Saturday, January 24, 2009

The Hawaii Local ‘Accent’

People who were born and raised in Hawaii often have an identifiable accent that is not exactly Hawaiian ebonics (what we call “pidgin English”) but I guess is kind of an offshoot of it.

First, a clarification: You’ll notice I didn’t say “Hawaiian.” People outside our state often refer to our residents as Hawaiians, just as we would refer to residents of other states as Californians or Illini or Floridians. If there were no native Hawaiians then I guess that would be acceptable, but it’s not an accurate description of Hawaii residents. In fact, those with Hawaiian ancestry would find it quite objectionable and offensive.
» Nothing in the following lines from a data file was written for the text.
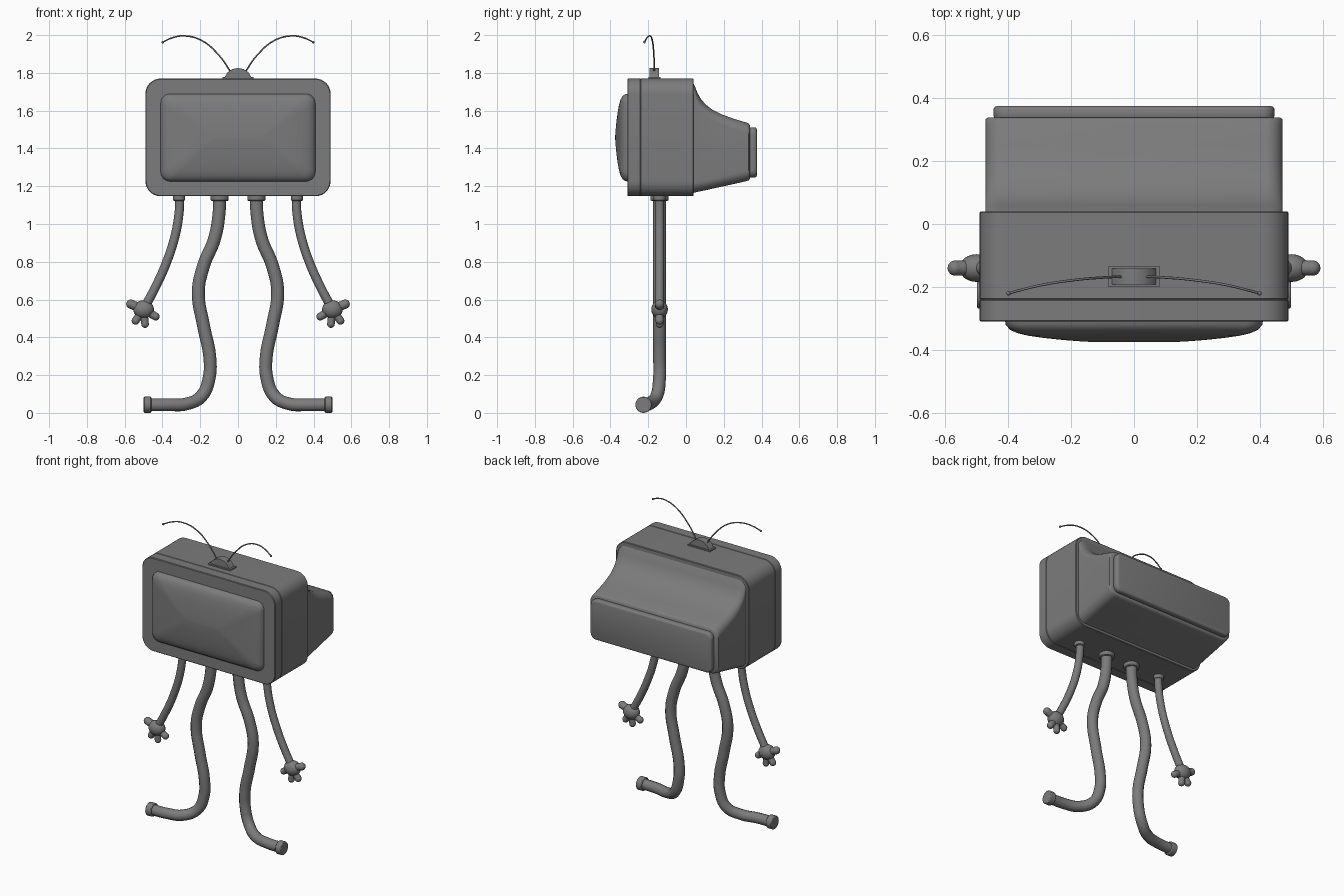
import bpy, bmesh, math
from mathutils import Vector

if "Cube" in bpy.data.objects:
    bpy.data.objects.remove(bpy.data.objects["Cube"])

grey = bpy.data.materials.new("grey")
grey.diffuse_color = (0.2, 0.2, 0.2, 1)
grey.use_nodes = True
grey.node_tree.nodes["Principled BSDF"].inputs["Base Color"].default_value = grey.diffuse_color


def finish(ob, name, angle=35):
    ob.name = name
    ob.data.materials.clear()
    ob.data.materials.append(grey)
    bpy.ops.object.select_all(action='DESELECT')
    ob.select_set(True)
    bpy.context.view_layer.objects.active = ob
    bpy.ops.object.shade_smooth_by_angle(angle=math.radians(angle))
    return ob


def from_bmesh(bm, name, angle=35):
    bmesh.ops.recalc_face_normals(bm, faces=bm.faces[:])
    me = bpy.data.meshes.new(name)
    bm.to_mesh(me)
    bm.free()
    ob = bpy.data.objects.new(name, me)
    bpy.context.collection.objects.link(ob)
    return finish(ob, name, angle)


def rounded_loft(name, rings, angle=35, steps=8):
    """Rounded rectangles (y, half width, bottom, top, corner radius) joined along y."""
    bm = bmesh.new()
    loops = []
    for y, hx, z0, z1, r in rings:
        loop = []
        for q, (sx, cz) in enumerate([(1, z1 - r), (-1, z1 - r), (-1, z0 + r), (1, z0 + r)]):
            for i in range(steps + 1):
                a = (q + i / steps) * math.pi / 2
                loop.append(bm.verts.new((sx * (hx - r) + r * math.cos(a), y, cz + r * math.sin(a))))
        loops.append(loop)
    n = len(loops[0])
    for a, b in zip(loops, loops[1:]):
        for i in range(n):
            bm.faces.new((a[i], a[(i + 1) % n], b[(i + 1) % n], b[i]))
    bm.faces.new(loops[0])
    bm.faces.new(loops[-1])
    return from_bmesh(bm, name, angle)


def tube(name, pts, radius, sides=4):
    """Round tube along a smooth path, as a mesh."""
    cu = bpy.data.curves.new(name, 'CURVE')
    cu.dimensions = '3D'
    cu.bevel_depth, cu.bevel_resolution = radius, sides
    cu.use_fill_caps = True
    cu.resolution_u = 8
    sp = cu.splines.new('BEZIER')
    sp.bezier_points.add(len(pts) - 1)
    for bp, p in zip(sp.bezier_points, pts):
        bp.co = p
        bp.handle_left_type = bp.handle_right_type = 'AUTO'
    ob = bpy.data.objects.new(name, cu)
    bpy.context.collection.objects.link(ob)
    bpy.ops.object.select_all(action='DESELECT')
    ob.select_set(True)
    bpy.context.view_layer.objects.active = ob
    bpy.ops.object.convert(target='MESH')
    return finish(bpy.context.object, name, 50)


def disc(name, centre, radius, depth, axis='Z'):
    """Short cylinder with softened rims."""
    rot = (0, math.pi / 2, 0) if axis == 'X' else (0, 0, 0)
    bpy.ops.mesh.primitive_cylinder_add(vertices=28, radius=radius, depth=depth, location=centre, rotation=rot)
    ob = bpy.context.object
    bev = ob.modifiers.new("soft_rim", 'BEVEL')
    bev.width, bev.segments = 0.005, 2
    return finish(ob, name)


def ball(name, centre, scale):
    bpy.ops.mesh.primitive_uv_sphere_add(segments=24, ring_count=14, radius=1, location=centre)
    ob = bpy.context.object
    ob.scale = scale
    return finish(ob, name, 60)


# cabinet: front bezel and main box, with a fine seam between them
B, T, W, R = 1.147, 1.77, 0.49, 0.08
rounded_loft("bezel", [(-0.31, W - .004, B + .004, T - .004, R - .004), (-0.306, W, B, T, R),
                       (-0.243, W, B, T, R), (-0.24, W - .003, B + .003, T - .003, R - .003)])
rounded_loft("cabinet", [(-0.24, W - .003, B + .003, T - .003, R - .003), (-0.237, W, B, T, R),
                         (0.036, W, B, T, R), (0.04, W - .004, B + .004, T - .004, R - .004)])

# bulging screen
screen = [(-0.305, 0), (-0.32, .002), (-0.335, .012), (-0.346, .03), (-0.355, .06),
          (-0.362, .1), (-0.368, .145), (-0.372, .185), (-0.375, .225)]
rounded_loft("screen", [(y, 0.41 - 1.25 * d, 1.225 + d, 1.69 - d, max(0.05 - d * .2, .004))
                        for y, d in screen], 60)

# rear housing with a concave sloping top
rear = [(0.03, 1.755, 1.163), (0.045, 1.735, 1.166), (0.06, 1.695, 1.17), (0.08, 1.66, 1.174),
        (0.105, 1.632, 1.179), (0.14, 1.605, 1.187), (0.19, 1.58, 1.198), (0.25, 1.558, 1.211),
        (0.32, 1.537, 1.227), (0.332, 1.531, 1.231)]
rounded_loft("rear_housing", [(y, 0.472, z0, z1, 0.055) for y, z1, z0 in rear]
             + [(0.338, 0.465, 1.238, 1.524, 0.048)], 45)
rounded_loft("rear_cap", [(0.33, 0.44, 1.252, 1.508, 0.035), (0.343, 0.446, 1.246, 1.512, 0.04),
                          (0.365, 0.446, 1.246, 1.512, 0.04), (0.372, 0.442, 1.25, 1.508, 0.036),
                          (0.375, 0.434, 1.258, 1.5, 0.03)], 45)

# aerial mount: flat plate and an extruded dome
bpy.ops.mesh.primitive_cube_add(size=1, location=(0, -0.167, 1.772))
bpy.context.object.scale = (0.164, 0.064, 0.012)
finish(bpy.context.object, "aerial_plate")
bm = bmesh.new()
outline = [(-.072, 1.775), (-.055, 1.803), (-.03, 1.82), (0, 1.826), (.03, 1.82), (.055, 1.803), (.072, 1.775)]
face = bm.faces.new([bm.verts.new((x, -0.192, z)) for x, z in outline])
ext = bmesh.ops.extrude_face_region(bm, geom=[face])
bmesh.ops.translate(bm, vec=(0, 0.05, 0), verts=[v for v in ext['geom'] if isinstance(v, bmesh.types.BMVert)])
from_bmesh(bm, "aerial_dome")

# parts on both sides
Y = -0.14
for s, side in ((-1, "left"), (1, "right")):
    # aerial rod with a small tip
    tube("aerial_" + side, [(s * x, y, z) for x, y, z in
         [(.035, -.167, 1.8), (.1, -.17, 1.892), (.19, -.178, 1.97), (.285, -.192, 1.996),
          (.35, -.207, 1.985), (.398, -.22, 1.963)]], 0.004, 2)
    ball("aerial_tip_" + side, (s * .398, -.22, 1.963), (.007, .007, .007))

    # arm and socket
    disc("arm_socket_" + side, (s * .312, Y, 1.138), 0.032, 0.03)
    tube("arm_" + side, [(s * x, Y, z) for x, z in
         [(.308, 1.14), (.312, 1.06), (.335, .93), (.385, .78), (.44, .66), (.485, .575)]], 0.024)

    # hand: palm with four rounded fingers
    palm = Vector((s * .5, Y, .548))
    ball("palm_" + side, palm, (.055, .044, .048))
    for i, (x, z, r) in enumerate([(.568, .576, .024), (.542, .488, .021), (.492, .47, .02), (.436, .51, .021)]):
        tip = Vector((s * x, Y, z))
        tube(f"finger_{side}_{i + 1}", [palm, tip], r)
        ball(f"fingertip_{side}_{i + 1}", tip, (r, r, r))

    # leg and socket
    disc("leg_socket_" + side, (s * .097, Y, 1.138), 0.048, 0.03)
    tube("leg_" + side, [(s * x, y, z) for x, y, z in
         [(.098, Y, 1.14), (.1, Y, 1.06), (.125, Y, .92), (.182, Y, .78), (.21, Y, .64), (.182, Y, .46),
          (.15, Y, .3), (.152, Y, .19), (.192, -.155, .09), (.27, -.195, .048), (.37, -.22, .043),
          (.48, -.225, .043)]], 0.034)

    # foot cap
    disc("foot_cap_" + side, (s * .479, -.225, .043), 0.043, 0.04, 'X')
Okay, that’s taken care of.

Here’s an example of the accent: How would you pronounce the word “street”?

Most Americans would say “s-chreet,” ‘cause that’s the way they taught us in school. Or, if we are more particular in our pronunciation and conscious of what we say, we’d say “s-treet,” as it was meant to be pronounced.

But in Hawaii, many say “sh-chreet.” I don’t know what it is about the letters “str” at the start of the word. It’s just shchrange how local Hawaii people shchruggle with those three little letters.
That’s enough for today. But I promise that I’ll shchress more peculiarities of the Hawaii local accent later.

1 comment:

casch said...

Interesting, I hadn't noticed that before. I'll play closer attention now. :)